**What to produce**
Use the entries below and reproduce exactly the lines from the one containing "Matrix.Rotation(radians(-40), 4, 'Y')" down to the one containing "pos = Vector((CX", both of them included.

[Collection entries]
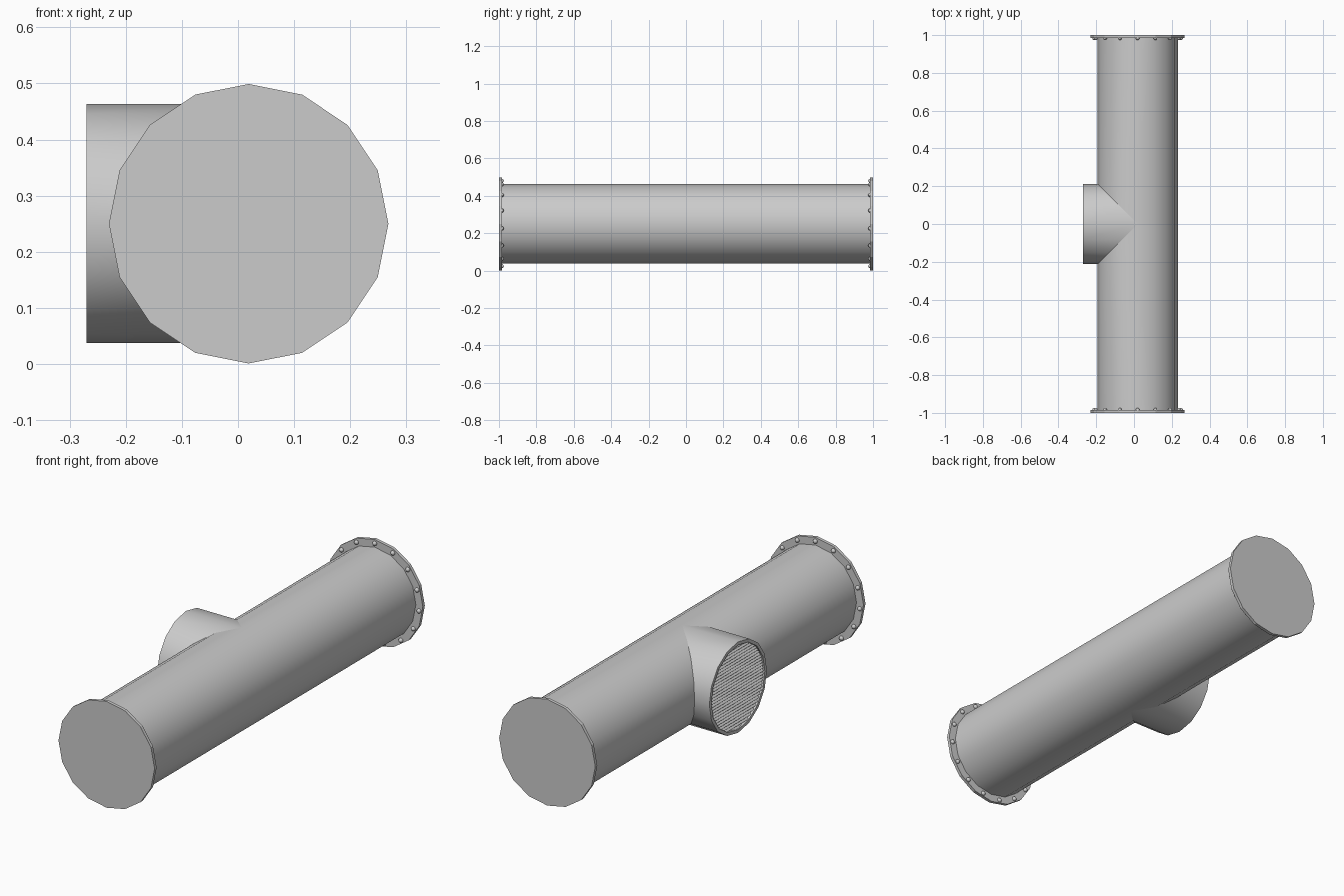
import bpy, bmesh
from math import sin, cos, tau, pi, sqrt, radians
from mathutils import Matrix, Vector

if "Cube" in bpy.data.objects:
    bpy.data.objects.remove(bpy.data.objects["Cube"])

CX, CZ = 0.019, 0.25          # pipe axis
R, RI, RF = 0.213, 0.198, 0.249
N = 16
END, FT = 1.0, 0.015          # pipe end, flange thickness
MOUTH = -0.27


def finish(name, bm, smooth=False):
    bmesh.ops.recalc_face_normals(bm, faces=bm.faces[:])
    me = bpy.data.meshes.new(name)
    bm.to_mesh(me)
    bm.free()
    ob = bpy.data.objects.new(name, me)
    bpy.context.collection.objects.link(ob)
    if smooth:
        bpy.ops.object.select_all(action='DESELECT')
        ob.select_set(True)
        bpy.context.view_layer.objects.active = ob
        bpy.ops.object.shade_smooth_by_angle(angle=radians(35))
    return ob


def loft(bm, rings):
    loops = [[bm.verts.new(p) for p in ring] for ring in rings]
    for a, b in zip(loops, loops[1:]):
        for i in range(N):
            j = (i + 1) % N
            bm.faces.new((a[i], a[j], b[j], b[i]))


def circle(r):
    return [(r * cos(tau * i / N), r * sin(tau * i / N)) for i in range(N)]


# main pipe: two halves mitred around the branch opening
bm = bmesh.new()
for s in (-1, 1):
    loft(bm, [[(CX + u, s * (END - FT), CZ + v) for u, v in circle(R)],
              [(CX + u, s * max(0, -u), CZ + v) for u, v in circle(R)]])
bmesh.ops.remove_doubles(bm, verts=bm.verts[:], dist=1e-5)
finish("main_pipe", bm, True)

# side branch with a thick open mouth
bm = bmesh.new()
loft(bm, [[(CX - abs(u), u, CZ + v) for u, v in circle(R)],
          [(MOUTH, u, CZ + v) for u, v in circle(R)],
          [(MOUTH, u, CZ + v) for u, v in circle(RI)],
          [(CX - abs(u), u, CZ + v) for u, v in circle(RI)]])
finish("side_branch", bm, True)

# louvre slats across the mouth
bm = bmesh.new()
COUNT = 28
pitch = 2 * RI / COUNT
for i in range(COUNT):
    z = -RI + pitch * (i + 0.5)
    half = sqrt(RI ** 2 - z ** 2) * 0.99
    m = (Matrix.Translation((MOUTH + 0.012, 0, CZ + z))
         @ Matrix.Rotation(radians(-40), 4, 'Y')
         @ Matrix.Diagonal((0.018, 2 * half, 0.003, 1)))
    bmesh.ops.create_cube(bm, size=1, matrix=m)
finish("louvre_slats", bm)

for s, side in ((-1, "front"), (1, "back")):
    # blind end flange
    bm = bmesh.new()
    bmesh.ops.create_cone(bm, cap_ends=True, segments=N, radius1=RF, radius2=RF, depth=FT,
                          matrix=Matrix.Translation((CX, s * (END - FT / 2), CZ))
                          @ Matrix.Rotation(pi / 2, 4, 'X'))
    finish(side + "_flange", bm)

    # domed bolt heads on the inner face
    bm = bmesh.new()
    for k in range(15):
        a = pi / 2 + tau * k / 15
        pos = Vector((CX + 0.231 * cos(a), s * (END - FT), CZ + 0.231 * sin(a)))
        bmesh.ops.create_uvsphere(bm, u_segments=10, v_segments=6, radius=0.011,
                                  matrix=Matrix.Translation(pos)
                                  @ Matrix.Rotation(pi / 2, 4, 'X'))
    finish(side + "_bolts", bm, True)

**Expected answer**
         @ Matrix.Rotation(radians(-40), 4, 'Y')
         @ Matrix.Diagonal((0.018, 2 * half, 0.003, 1)))
    bmesh.ops.create_cube(bm, size=1, matrix=m)
finish("louvre_slats", bm)

for s, side in ((-1, "front"), (1, "back")):
    # blind end flange
    bm = bmesh.new()
    bmesh.ops.create_cone(bm, cap_ends=True, segments=N, radius1=RF, radius2=RF, depth=FT,
                          matrix=Matrix.Translation((CX, s * (END - FT / 2), CZ))
                          @ Matrix.Rotation(pi / 2, 4, 'X'))
    finish(side + "_flange", bm)

    # domed bolt heads on the inner face
    bm = bmesh.new()
    for k in range(15):
        a = pi / 2 + tau * k / 15
        pos = Vector((CX + 0.231 * cos(a), s * (END - FT), CZ + 0.231 * sin(a)))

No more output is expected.